> A short time ago, I posted a message about who coined the
> word BIOMECHANICS.

The word BIOMECHANICS consists two components BIO- and -MECHANICS.
An equally interesting question is, when was the word MECHANICS
brought into general use? The fact that extensive "biomechanical"
studies were conducted in the second half of the nineteeth century,
without adopting the BIO- prefix, may be a reflection of the fact
that the term "mechanics" was possibly considered redundant until the
relativistic alternatives of Einstein had been formulised in 1904.

A word cannot be brought into use unless it distinguishes one known
phenomenon from another known phenomenon. Up until that time the
vague useage, such as "mechanics" verses "not mechanics" is redundant
since it implies events unknown. All unknowns merge into the
semantic category "indistinguishable". Once a single exception is
made, other exceptions immediately spring to mind requiring prefix's.
The original definition then becomes the CLASSICAL model. Until that
time a prefix is inconceivable. I therefore doubt that the prefix
BIO- be found in the literaure prior to 1904, and that the
early occurance will be limited, at first, to the German literature
where the radical relativistic concept had origin.

The search for earlier references should perhaps focus on MECHANICS.

Breaking the word down further results in MECH- and -ANICS. This
useage was perhaps necessary to distinguish between rigid-body
mechanical theory and THERMO- and -DYNAMICS. Mechanical theory can
be divided into STATIC and DYNAMIC methodology, which eliminates the
-DYN- nomenclature that distinguishes it from THERMODYNAMICS; in at
least two ways.

Currently BIOMECHANICS is practiced as distinct from THERMODYNAMICS
even though the concept of KINETICS is now used extensively to
distinguish it from KINEMATICS without strictly adhering to even
basic thermodynamic principals. The KINETIC-KINEMATIC distinction is,
I believe, so-to-speak, postmature.

The use of Newton's Law f=ma is the "classical science" that relates
KINEMATIC acceleration with KINETIC concepts of force, mass and
energy.

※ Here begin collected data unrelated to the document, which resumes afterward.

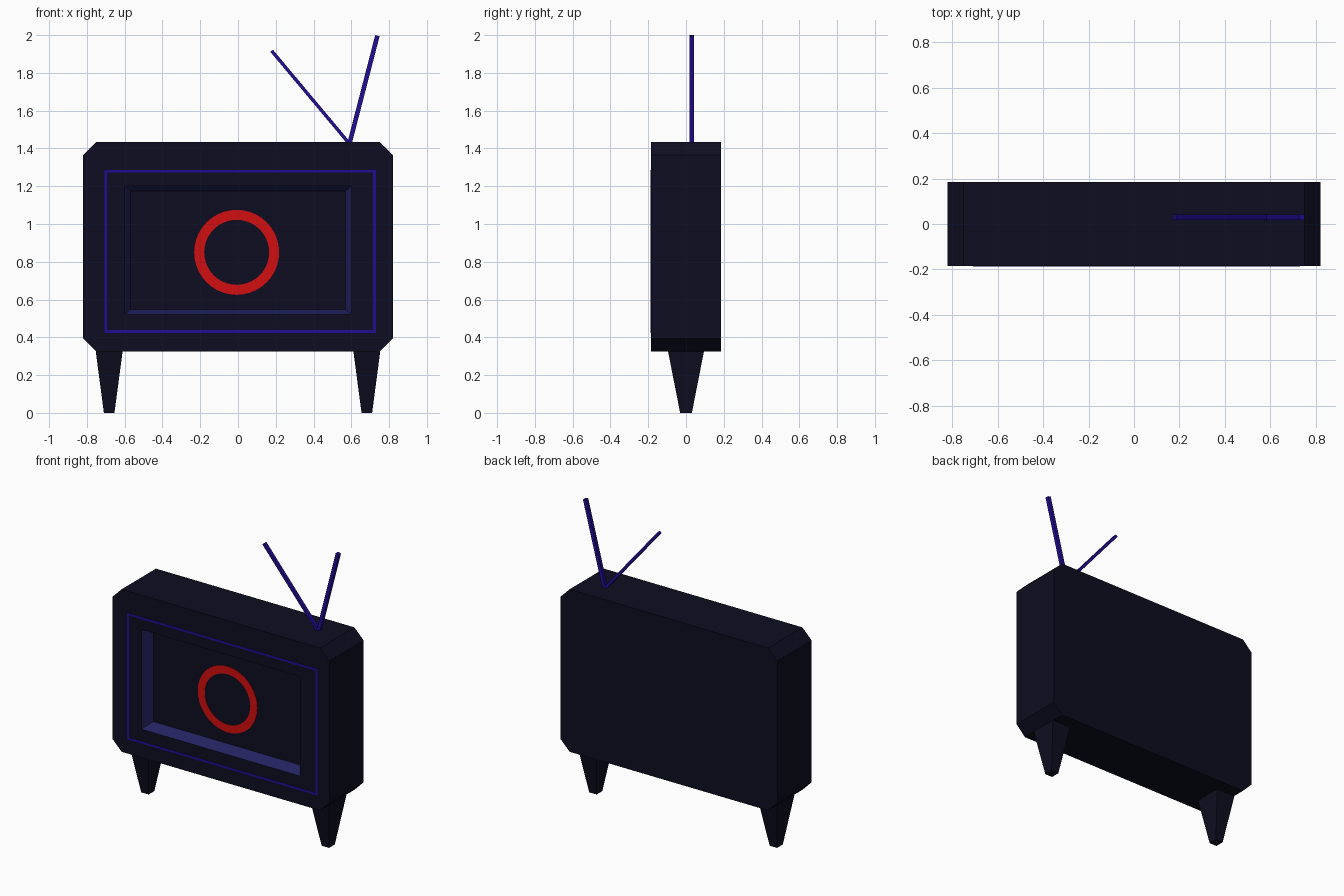
import bpy, bmesh, math
from mathutils import Vector

if "Cube" in bpy.data.objects:
    bpy.data.objects.remove(bpy.data.objects["Cube"])


def material(name, rgb):
    m = bpy.data.materials.new(name)
    m.diffuse_color = (*rgb, 1)
    m.use_nodes = True
    m.node_tree.nodes["Principled BSDF"].inputs["Base Color"].default_value = m.diffuse_color
    return m


NAVY = material("dark navy", (0.0042, 0.0042, 0.0150))
BLUE = material("slate blue", (0.0180, 0.0180, 0.1300))
VIOLET = material("deep violet", (0.0160, 0.0035, 0.3000))
RED = material("red", (0.6500, 0.0045, 0.0050))


def finish(name, bm, *mats):
    bmesh.ops.recalc_face_normals(bm, faces=bm.faces)
    me = bpy.data.meshes.new(name)
    bm.to_mesh(me)
    bm.free()
    for m in mats:
        me.materials.append(m)
    ob = bpy.data.objects.new(name, me)
    bpy.context.collection.objects.link(ob)
    return ob


def loop(bm, pts):
    return [bm.verts.new(p) for p in pts]


def bridge(bm, a, b, mat=0):
    n = len(a)
    for i in range(n):
        j = (i + 1) % n
        bm.faces.new((a[i], a[j], b[j], b[i])).material_index = mat


def rect(x0, x1, z0, z1, y):
    return [(x0, y, z0), (x1, y, z0), (x1, y, z1), (x0, y, z1)]


def prism(name, a, b, mat):
    """Solid between two matching outlines."""
    bm = bmesh.new()
    a, b = loop(bm, a), loop(bm, b)
    bridge(bm, a, b)
    bm.faces.new(a)
    bm.faces.new(b)
    return finish(name, bm, mat)


def frame_plate(name, outer, inner, y, thick, mat):
    """Thin flat band between two (x, z) outlines."""
    bm = bmesh.new()
    rings = [loop(bm, [(x, yy, z) for x, z in o])
             for o, yy in ((outer, y), (outer, y - thick), (inner, y - thick), (inner, y))]
    for k in range(4):
        bridge(bm, rings[k], rings[(k + 1) % 4])
    return finish(name, bm, mat)


# cabinet: chamfered box with a recessed screen in the front
X, D, Z0, Z1, C = 0.82, 0.185, 0.325, 1.435, 0.07
SCREEN_Y = -0.10
outline = [(-X + C, Z0), (X - C, Z0), (X, Z0 + C), (X, Z1 - C),
           (X - C, Z1), (-X + C, Z1), (-X, Z1 - C), (-X, Z0 + C)]
bm = bmesh.new()
front = loop(bm, [(x, -D, z) for x, z in outline])
back = loop(bm, [(x, D, z) for x, z in outline])
rim = loop(bm, rect(-0.60, 0.60, 0.52, 1.20, -D))
screen = loop(bm, rect(-0.57, 0.57, 0.547, 1.175, SCREEN_Y))
bridge(bm, front, back)
bm.faces.new(back)
for k in range(4):
    n = (k + 1) % 4
    a, b, c = front[2 * k], front[2 * k + 1], front[(2 * k + 2) % 8]
    bm.faces.new((a, b, rim[n], rim[k]))
    bm.faces.new((b, c, rim[n]))
bridge(bm, rim, screen, 1)
bm.faces.new(screen)
finish("cabinet", bm, NAVY, BLUE)

# tapered legs
for side, s in (("left", -1), ("right", 1)):
    def foot(w, d, z):
        cx = s * 0.682
        return [(cx - w, -d, z), (cx + w, -d, z), (cx + w, d, z), (cx - w, d, z)]
    prism(side + "_leg", foot(0.028, 0.031, 0), foot(0.071, 0.095, Z0), NAVY)

# antenna rods
for side, tip, w in (("left", (0.178, 0.03, 1.917), 0.009), ("right", (0.738, 0.03, 1.997), 0.012)):
    base, tip = Vector((0.59, 0.03, 1.425)), Vector(tip)
    d = (tip - base).normalized()
    u = d.cross(Vector((0, 1, 0))) * w
    v = Vector((0, 0.012, 0))
    prism(side + "_antenna", [base + p for p in (u + v, v - u, -u - v, u - v)],
          [tip + p for p in (u + v, v - u, -u - v, u - v)], VIOLET)

# thin trim line around the screen
T = 0.015
L, R, B, U = -0.708, 0.731, 0.423, 1.287
frame_plate("trim_line", [(L, B), (R, B), (R, U), (L, U)],
            [(L + T, B + T), (R - T, B + T), (R - T, U - T), (L + T, U - T)],
            -D, 0.002, VIOLET)

# red ring on the screen


def circle(r, n=40):
    return [(-0.007 + r * math.cos(2 * math.pi * i / n), 0.85 + r * math.sin(2 * math.pi * i / n))
            for i in range(n)]


frame_plate("screen_ring", circle(0.225), circle(0.172), SCREEN_Y, 0.003, RED)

When Otto Fischer performed the classic kinematic study "Des
Gang des Menschen" (The human gait) between 1896 and 1904, the term
biomechanics was not used, simply because what we now call MECHANICS
was a discipline classified as distinct from THERMODYNAMICS.
The term BIOMECHANICS was not appropriate to distinguish it from
BIOTHERMODYNAMICS, a distinction that is clearly unnecessary.

It is only with hinsight that we classify the study as
"biomechanical" because that is how we view ourselves, we still
use that classic method.

Strictly speaking, KINEMATICS and KINETICS should be related
thermodynamically, not mechanically. The term BIOMECHANICS may
therefore be seen as a twentieth century substitute for the term
BIOTHERMOKINEMATICS or something similar.

BIOMECHANICS is totally dependant on the well founded assumption that
the Newtonian KINETIC and KINEMATIC accelerations are one and the
same. I believe that this will ultimately become the definition of
the CLASSICAL BIOMECHANICS period of the twentieth century----when
late Twenty-first Century historians attempt to reconstruct OUR
history.

Happy Christmas to everyone I know (and to those I don't :)

Craig Nevin
cnevin@anat.uct.ac.za